◆ **Work item**
The entries below are to be repeated exactly, with the pictures left out.

◆ **Data records**
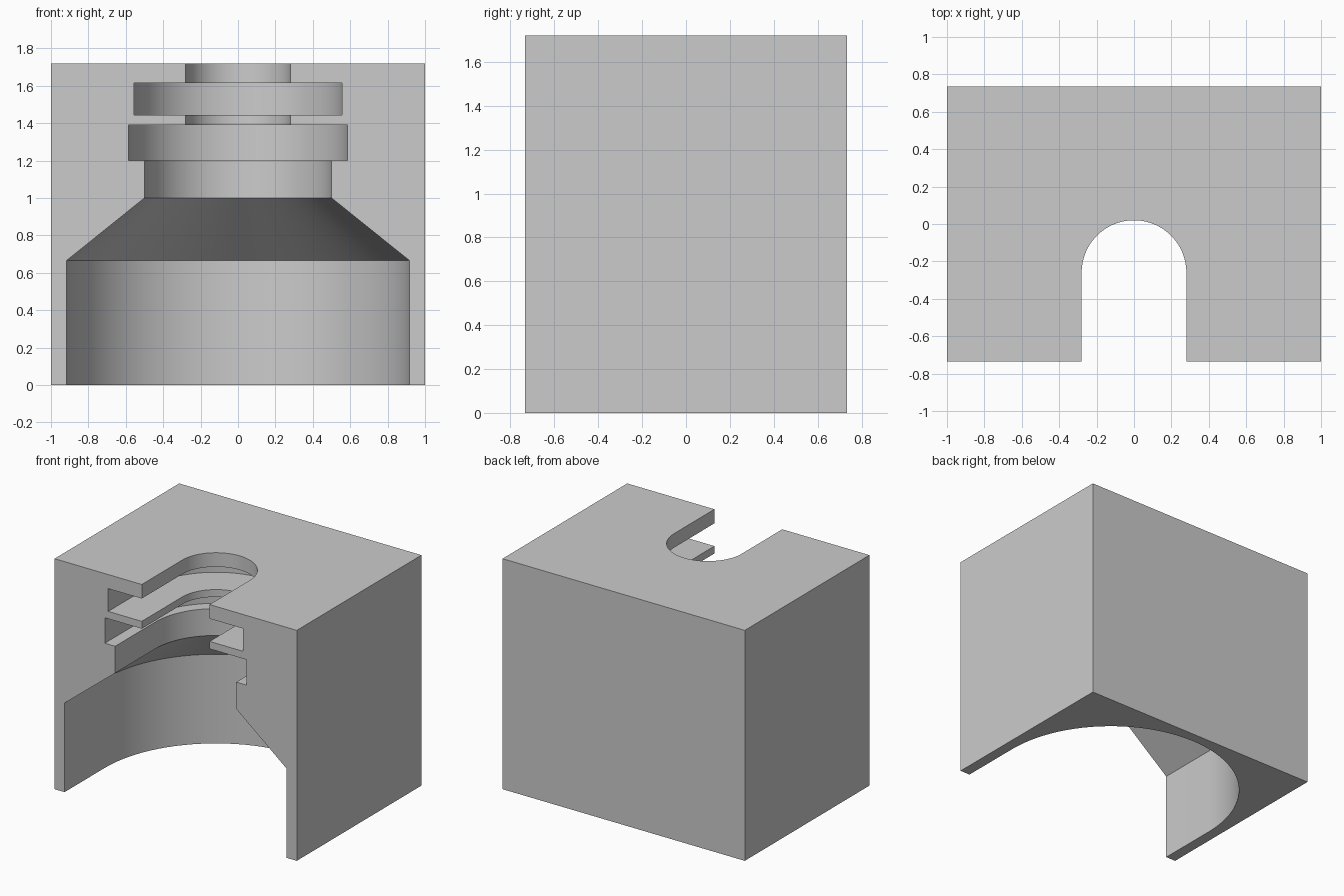
import bpy, bmesh, math

cube = bpy.data.objects.get("Cube")
if cube:
    bpy.data.objects.remove(cube, do_unlink=True)

HALF_X, HALF_Y, TOP = 1.0, 0.735, 1.72
ARC_Y, STEPS = -0.26, 48

# Stepped slot: (radius, height) from the floor up
PROFILE = [(0.917, 0), (0.917, 0.665), (0.5, 1.0), (0.5, 1.2), (0.585, 1.2), (0.585, 1.39),
           (0.28, 1.39), (0.28, 1.445), (0.557, 1.445), (0.557, 1.615), (0.28, 1.615), (0.28, TOP)]

grey = bpy.data.materials.new("plain grey")
grey.use_nodes = True
colour = (0.6, 0.6, 0.6, 1)
grey.diffuse_color = colour
grey.node_tree.nodes["Principled BSDF"].inputs["Base Color"].default_value = colour

bm = bmesh.new()


def slot_ring(radius, z):
    """U-shaped outline, open at the front, running from right to left."""
    arc = [math.pi * (1 - i / STEPS) for i in range(STEPS + 1)]
    points = [(-radius, -HALF_Y)]
    points += [(radius * math.cos(a), ARC_Y + radius * math.sin(a)) for a in arc]
    points.append((radius, -HALF_Y))
    return [bm.verts.new((x, y, z)) for x, y in points]


def corners(z):
    return [bm.verts.new((sx * HALF_X, sy * HALF_Y, z))
            for sx, sy in ((1, -1), (1, 1), (-1, 1), (-1, -1))]


# Slot walls and ledges
rings = [slot_ring(r, z) for r, z in PROFILE]
for low, high in zip(rings, rings[1:]):
    for i in range(len(low) - 1):
        bm.faces.new((low[i], low[i + 1], high[i + 1], high[i]))

# Outer sides, underside and top
base, lid = corners(0), corners(TOP)
for i in range(3):
    bm.faces.new((base[i], base[i + 1], lid[i + 1], lid[i]))
bm.faces.new(rings[0] + base)
bm.faces.new(rings[-1] + lid)

# Front faces either side of the slot
for end, corner in ((0, 3), (-1, 0)):
    bm.faces.new([ring[end] for ring in rings] + [lid[corner], base[corner]])

bmesh.ops.recalc_face_normals(bm, faces=bm.faces)
mesh = bpy.data.meshes.new("slotted_block")
bm.to_mesh(mesh)
bm.free()
mesh.materials.append(grey)
block = bpy.data.objects.new("slotted_block", mesh)
bpy.context.collection.objects.link(block)

# Smooth curved walls, sharp steps
bpy.context.view_layer.objects.active = block
block.select_set(True)
bpy.ops.object.shade_smooth_by_angle(angle=math.radians(20))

◆ **Solution below**
import bpy, bmesh, math

cube = bpy.data.objects.get("Cube")
if cube:
    bpy.data.objects.remove(cube, do_unlink=True)

HALF_X, HALF_Y, TOP = 1.0, 0.735, 1.72
ARC_Y, STEPS = -0.26, 48

# Stepped slot: (radius, height) from the floor up
PROFILE = [(0.917, 0), (0.917, 0.665), (0.5, 1.0), (0.5, 1.2), (0.585, 1.2), (0.585, 1.39),
           (0.28, 1.39), (0.28, 1.445), (0.557, 1.445), (0.557, 1.615), (0.28, 1.615), (0.28, TOP)]

grey = bpy.data.materials.new("plain grey")
grey.use_nodes = True
colour = (0.6, 0.6, 0.6, 1)
grey.diffuse_color = colour
grey.node_tree.nodes["Principled BSDF"].inputs["Base Color"].default_value = colour

bm = bmesh.new()


def slot_ring(radius, z):
    """U-shaped outline, open at the front, running from right to left."""
    arc = [math.pi * (1 - i / STEPS) for i in range(STEPS + 1)]
    points = [(-radius, -HALF_Y)]
    points += [(radius * math.cos(a), ARC_Y + radius * math.sin(a)) for a in arc]
    points.append((radius, -HALF_Y))
    return [bm.verts.new((x, y, z)) for x, y in points]


def corners(z):
    return [bm.verts.new((sx * HALF_X, sy * HALF_Y, z))
            for sx, sy in ((1, -1), (1, 1), (-1, 1), (-1, -1))]


# Slot walls and ledges
rings = [slot_ring(r, z) for r, z in PROFILE]
for low, high in zip(rings, rings[1:]):
    for i in range(len(low) - 1):
        bm.faces.new((low[i], low[i + 1], high[i + 1], high[i]))

# Outer sides, underside and top
base, lid = corners(0), corners(TOP)
for i in range(3):
    bm.faces.new((base[i], base[i + 1], lid[i + 1], lid[i]))
bm.faces.new(rings[0] + base)
bm.faces.new(rings[-1] + lid)

# Front faces either side of the slot
for end, corner in ((0, 3), (-1, 0)):
    bm.faces.new([ring[end] for ring in rings] + [lid[corner], base[corner]])

bmesh.ops.recalc_face_normals(bm, faces=bm.faces)
mesh = bpy.data.meshes.new("slotted_block")
bm.to_mesh(mesh)
bm.free()
mesh.materials.append(grey)
block = bpy.data.objects.new("slotted_block", mesh)
bpy.context.collection.objects.link(block)

# Smooth curved walls, sharp steps
bpy.context.view_layer.objects.active = block
block.select_set(True)
bpy.ops.object.shade_smooth_by_angle(angle=math.radians(20))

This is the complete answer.